Some 3 years ago, I was delighted to be asked if a lady with a pretty Munster bitch could use Max as stud dog. The litter was something special and I had the pick of the litter – Ironlake Mystic by Erinmoor, a/k/a Tally. Ellie-May took on the role as foster mother, until Tally’s first season, when she became jealous of the attentions Max was paying to his daughter. Nevertheless, I found a way around that (I was raised since babyhood with dogs), and we eventually had a happy family. When Tally went AWOL on her first shoot, it was Max who (6 hours later) found his daughter.

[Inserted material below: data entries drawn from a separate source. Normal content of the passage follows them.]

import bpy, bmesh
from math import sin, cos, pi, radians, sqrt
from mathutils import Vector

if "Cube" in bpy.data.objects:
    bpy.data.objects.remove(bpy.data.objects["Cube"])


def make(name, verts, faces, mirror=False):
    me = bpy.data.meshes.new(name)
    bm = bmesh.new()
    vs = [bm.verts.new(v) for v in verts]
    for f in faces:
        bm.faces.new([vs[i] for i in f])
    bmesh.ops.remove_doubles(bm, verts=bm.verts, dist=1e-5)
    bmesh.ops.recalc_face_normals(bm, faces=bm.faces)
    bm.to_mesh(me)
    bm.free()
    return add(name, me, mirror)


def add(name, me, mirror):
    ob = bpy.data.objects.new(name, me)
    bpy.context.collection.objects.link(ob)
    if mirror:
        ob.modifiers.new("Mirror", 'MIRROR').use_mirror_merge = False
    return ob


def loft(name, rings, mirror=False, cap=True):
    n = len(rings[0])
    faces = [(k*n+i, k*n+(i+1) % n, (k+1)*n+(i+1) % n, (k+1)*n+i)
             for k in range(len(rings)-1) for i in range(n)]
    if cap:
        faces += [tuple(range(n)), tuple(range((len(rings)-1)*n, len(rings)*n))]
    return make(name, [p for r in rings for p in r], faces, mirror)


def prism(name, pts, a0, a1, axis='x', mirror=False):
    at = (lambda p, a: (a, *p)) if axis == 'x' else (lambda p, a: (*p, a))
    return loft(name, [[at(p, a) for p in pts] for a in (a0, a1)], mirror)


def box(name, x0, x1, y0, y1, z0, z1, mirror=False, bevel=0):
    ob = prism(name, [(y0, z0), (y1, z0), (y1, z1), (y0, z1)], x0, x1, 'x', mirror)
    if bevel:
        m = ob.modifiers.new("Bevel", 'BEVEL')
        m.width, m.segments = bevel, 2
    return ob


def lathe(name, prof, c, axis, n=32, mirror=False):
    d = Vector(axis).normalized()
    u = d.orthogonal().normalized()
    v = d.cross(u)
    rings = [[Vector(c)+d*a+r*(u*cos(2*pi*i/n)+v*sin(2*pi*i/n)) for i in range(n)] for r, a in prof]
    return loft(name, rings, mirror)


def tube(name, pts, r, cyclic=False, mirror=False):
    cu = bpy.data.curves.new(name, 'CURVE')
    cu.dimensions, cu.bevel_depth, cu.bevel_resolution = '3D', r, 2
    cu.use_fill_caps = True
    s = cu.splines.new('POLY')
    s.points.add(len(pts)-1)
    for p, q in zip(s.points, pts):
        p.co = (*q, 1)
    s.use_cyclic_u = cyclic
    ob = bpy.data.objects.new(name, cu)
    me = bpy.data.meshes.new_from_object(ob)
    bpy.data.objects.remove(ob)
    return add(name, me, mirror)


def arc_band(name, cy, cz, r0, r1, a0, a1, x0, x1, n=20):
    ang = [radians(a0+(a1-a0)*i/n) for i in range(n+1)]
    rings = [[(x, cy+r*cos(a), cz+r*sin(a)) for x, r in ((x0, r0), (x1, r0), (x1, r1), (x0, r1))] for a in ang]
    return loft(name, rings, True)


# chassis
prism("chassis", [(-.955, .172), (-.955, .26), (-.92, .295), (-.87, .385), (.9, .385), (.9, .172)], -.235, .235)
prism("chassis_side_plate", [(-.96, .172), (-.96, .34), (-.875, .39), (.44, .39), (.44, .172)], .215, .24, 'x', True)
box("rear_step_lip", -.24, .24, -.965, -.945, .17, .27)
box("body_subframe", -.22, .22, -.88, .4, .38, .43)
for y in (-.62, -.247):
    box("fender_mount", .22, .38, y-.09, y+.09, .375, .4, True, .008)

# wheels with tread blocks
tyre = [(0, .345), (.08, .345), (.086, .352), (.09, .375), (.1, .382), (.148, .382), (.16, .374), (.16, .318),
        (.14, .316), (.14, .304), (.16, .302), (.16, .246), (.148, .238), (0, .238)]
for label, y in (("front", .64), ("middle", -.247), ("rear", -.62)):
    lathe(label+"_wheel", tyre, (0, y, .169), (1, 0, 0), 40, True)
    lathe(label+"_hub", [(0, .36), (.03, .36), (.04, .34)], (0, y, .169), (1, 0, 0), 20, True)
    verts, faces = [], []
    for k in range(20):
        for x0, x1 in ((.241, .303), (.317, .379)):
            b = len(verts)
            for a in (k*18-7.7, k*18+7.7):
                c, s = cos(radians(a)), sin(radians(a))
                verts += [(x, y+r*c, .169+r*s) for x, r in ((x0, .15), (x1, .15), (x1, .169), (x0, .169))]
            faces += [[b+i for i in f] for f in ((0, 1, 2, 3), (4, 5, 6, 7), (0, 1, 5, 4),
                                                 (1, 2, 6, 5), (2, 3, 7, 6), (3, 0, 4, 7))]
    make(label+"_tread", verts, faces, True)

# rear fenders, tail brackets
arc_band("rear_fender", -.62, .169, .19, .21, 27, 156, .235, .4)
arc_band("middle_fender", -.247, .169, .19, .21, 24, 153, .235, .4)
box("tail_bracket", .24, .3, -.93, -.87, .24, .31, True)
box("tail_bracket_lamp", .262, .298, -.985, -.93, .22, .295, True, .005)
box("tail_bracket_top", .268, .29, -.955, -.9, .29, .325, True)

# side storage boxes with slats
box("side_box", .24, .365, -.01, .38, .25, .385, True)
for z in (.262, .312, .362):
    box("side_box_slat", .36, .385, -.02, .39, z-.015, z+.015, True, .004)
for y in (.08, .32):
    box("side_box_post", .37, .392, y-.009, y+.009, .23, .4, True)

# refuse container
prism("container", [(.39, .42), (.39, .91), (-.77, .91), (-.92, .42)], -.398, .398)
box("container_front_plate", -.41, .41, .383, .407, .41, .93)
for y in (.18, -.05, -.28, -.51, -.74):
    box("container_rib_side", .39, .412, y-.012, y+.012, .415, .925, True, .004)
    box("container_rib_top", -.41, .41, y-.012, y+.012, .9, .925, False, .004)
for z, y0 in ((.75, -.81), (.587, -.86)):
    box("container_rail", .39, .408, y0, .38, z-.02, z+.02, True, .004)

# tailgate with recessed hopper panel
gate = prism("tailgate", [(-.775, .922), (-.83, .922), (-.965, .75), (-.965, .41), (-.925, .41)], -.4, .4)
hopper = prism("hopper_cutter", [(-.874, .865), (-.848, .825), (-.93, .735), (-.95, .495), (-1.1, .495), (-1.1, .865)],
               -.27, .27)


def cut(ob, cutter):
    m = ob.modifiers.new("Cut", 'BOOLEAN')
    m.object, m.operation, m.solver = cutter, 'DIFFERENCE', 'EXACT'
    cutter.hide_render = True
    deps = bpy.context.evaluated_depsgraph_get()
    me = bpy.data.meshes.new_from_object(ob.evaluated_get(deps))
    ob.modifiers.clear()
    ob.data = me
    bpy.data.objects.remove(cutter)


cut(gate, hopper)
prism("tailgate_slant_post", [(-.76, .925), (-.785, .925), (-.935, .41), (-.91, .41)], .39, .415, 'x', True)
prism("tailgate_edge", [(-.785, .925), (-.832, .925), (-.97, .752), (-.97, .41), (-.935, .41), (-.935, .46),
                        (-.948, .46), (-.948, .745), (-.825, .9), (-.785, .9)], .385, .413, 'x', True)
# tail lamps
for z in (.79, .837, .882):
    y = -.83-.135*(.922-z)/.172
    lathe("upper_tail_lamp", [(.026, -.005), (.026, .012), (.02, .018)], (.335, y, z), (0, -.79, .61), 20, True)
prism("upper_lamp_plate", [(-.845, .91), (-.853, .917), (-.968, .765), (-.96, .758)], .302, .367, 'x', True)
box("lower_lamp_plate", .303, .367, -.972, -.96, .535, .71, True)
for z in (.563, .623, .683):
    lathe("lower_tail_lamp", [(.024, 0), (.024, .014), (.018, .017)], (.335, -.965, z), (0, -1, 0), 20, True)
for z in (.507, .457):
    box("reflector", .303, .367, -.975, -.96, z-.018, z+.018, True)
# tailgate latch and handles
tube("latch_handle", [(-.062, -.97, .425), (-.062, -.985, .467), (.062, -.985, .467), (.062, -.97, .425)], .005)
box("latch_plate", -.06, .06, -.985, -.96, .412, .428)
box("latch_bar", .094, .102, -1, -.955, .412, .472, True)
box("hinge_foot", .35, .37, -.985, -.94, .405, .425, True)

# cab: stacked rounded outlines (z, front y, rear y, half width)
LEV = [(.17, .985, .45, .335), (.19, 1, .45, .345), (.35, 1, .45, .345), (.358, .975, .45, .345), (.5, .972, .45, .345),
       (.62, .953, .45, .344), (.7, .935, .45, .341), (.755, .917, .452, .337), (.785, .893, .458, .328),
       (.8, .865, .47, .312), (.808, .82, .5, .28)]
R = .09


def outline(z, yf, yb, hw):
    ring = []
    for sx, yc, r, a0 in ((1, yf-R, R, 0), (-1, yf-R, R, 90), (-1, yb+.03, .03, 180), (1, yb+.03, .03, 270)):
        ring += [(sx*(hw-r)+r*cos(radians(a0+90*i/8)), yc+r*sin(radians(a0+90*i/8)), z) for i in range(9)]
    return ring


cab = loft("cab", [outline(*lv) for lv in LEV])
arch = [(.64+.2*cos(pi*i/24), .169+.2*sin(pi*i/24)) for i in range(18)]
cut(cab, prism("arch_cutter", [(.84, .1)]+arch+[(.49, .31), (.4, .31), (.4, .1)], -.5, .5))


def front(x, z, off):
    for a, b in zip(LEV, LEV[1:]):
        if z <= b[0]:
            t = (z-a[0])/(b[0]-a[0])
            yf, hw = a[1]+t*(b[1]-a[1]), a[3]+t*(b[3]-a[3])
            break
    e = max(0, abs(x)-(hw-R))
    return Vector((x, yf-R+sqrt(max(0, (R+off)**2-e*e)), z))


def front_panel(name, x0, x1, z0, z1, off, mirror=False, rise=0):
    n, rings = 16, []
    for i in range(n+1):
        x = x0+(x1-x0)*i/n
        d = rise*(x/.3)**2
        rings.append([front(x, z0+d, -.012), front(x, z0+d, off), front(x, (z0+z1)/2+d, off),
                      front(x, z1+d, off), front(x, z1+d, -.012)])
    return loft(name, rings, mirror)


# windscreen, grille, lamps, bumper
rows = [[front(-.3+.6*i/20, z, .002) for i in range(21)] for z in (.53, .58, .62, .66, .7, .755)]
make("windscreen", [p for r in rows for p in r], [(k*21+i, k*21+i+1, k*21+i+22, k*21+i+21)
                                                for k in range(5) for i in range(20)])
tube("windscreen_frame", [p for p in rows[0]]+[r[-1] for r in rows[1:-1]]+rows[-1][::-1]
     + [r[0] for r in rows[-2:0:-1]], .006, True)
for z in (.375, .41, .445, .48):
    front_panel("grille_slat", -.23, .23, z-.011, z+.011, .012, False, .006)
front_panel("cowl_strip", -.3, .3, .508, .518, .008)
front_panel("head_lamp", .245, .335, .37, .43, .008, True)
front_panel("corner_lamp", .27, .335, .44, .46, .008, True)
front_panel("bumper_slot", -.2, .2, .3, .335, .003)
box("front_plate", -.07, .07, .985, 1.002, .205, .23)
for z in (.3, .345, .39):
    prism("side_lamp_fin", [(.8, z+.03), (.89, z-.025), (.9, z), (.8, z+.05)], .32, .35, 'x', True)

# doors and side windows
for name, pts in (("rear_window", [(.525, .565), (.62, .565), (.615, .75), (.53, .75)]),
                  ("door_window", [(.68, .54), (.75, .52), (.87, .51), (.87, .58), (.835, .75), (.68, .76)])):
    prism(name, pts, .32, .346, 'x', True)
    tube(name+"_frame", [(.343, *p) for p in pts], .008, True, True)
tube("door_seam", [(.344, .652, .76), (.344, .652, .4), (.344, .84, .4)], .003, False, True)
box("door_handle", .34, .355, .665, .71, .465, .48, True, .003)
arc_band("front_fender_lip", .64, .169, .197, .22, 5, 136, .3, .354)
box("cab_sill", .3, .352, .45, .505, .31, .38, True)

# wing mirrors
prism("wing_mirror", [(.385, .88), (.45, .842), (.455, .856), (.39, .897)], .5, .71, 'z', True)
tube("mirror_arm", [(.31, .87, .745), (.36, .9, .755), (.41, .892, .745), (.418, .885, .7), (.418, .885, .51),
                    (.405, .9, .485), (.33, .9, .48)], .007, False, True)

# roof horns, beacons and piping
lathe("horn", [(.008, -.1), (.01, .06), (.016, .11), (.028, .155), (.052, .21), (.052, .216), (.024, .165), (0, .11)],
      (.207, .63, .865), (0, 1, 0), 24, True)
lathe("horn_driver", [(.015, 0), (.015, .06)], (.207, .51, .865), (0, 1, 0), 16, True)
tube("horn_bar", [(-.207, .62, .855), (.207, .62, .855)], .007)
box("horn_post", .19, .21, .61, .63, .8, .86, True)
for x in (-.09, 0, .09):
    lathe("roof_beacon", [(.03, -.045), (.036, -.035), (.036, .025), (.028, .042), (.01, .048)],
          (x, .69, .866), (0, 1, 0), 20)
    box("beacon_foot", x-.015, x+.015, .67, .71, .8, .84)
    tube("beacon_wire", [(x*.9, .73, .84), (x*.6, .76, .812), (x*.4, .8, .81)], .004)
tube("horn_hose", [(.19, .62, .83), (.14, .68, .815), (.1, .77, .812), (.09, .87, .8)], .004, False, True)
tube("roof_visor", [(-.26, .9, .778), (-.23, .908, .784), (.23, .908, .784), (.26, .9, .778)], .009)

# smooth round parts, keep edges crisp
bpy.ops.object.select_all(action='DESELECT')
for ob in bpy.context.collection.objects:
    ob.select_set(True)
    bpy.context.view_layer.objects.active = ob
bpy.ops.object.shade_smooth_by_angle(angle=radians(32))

Earlier this year, I moved from the home I loved (and where Max was born, by the front door) for personal reasons. After a spell in kennels with his sister and daughter, whilst I organised a new home, Max and the girls moved in; but sometimes Max looked at me and his eyes would say, "OK, Dad, when are we really going home?" But eventually, the new mess became home to Max and Ellie-May and Tally, and me.
Today, before I went out shopping, I took all three dogs for a brief constitutional by the nearby canal. All seemed well, until I saw that Max had slipped and fallen on the wet towpath. He valiantly tried to get up, and collapsed again. I rushed to him, and raised him – but that heart problem had beaten me. Max died in my arms.
Everything else is irrelevant. All I would add is, if people were half as good as dogs, this would be a far better world, and, Max, you will always be loved – but now it is time for Maura to cuddle you, and for you to take care up there. See you in a while, my Best Friend, but only God knows when.
All my Love, Peter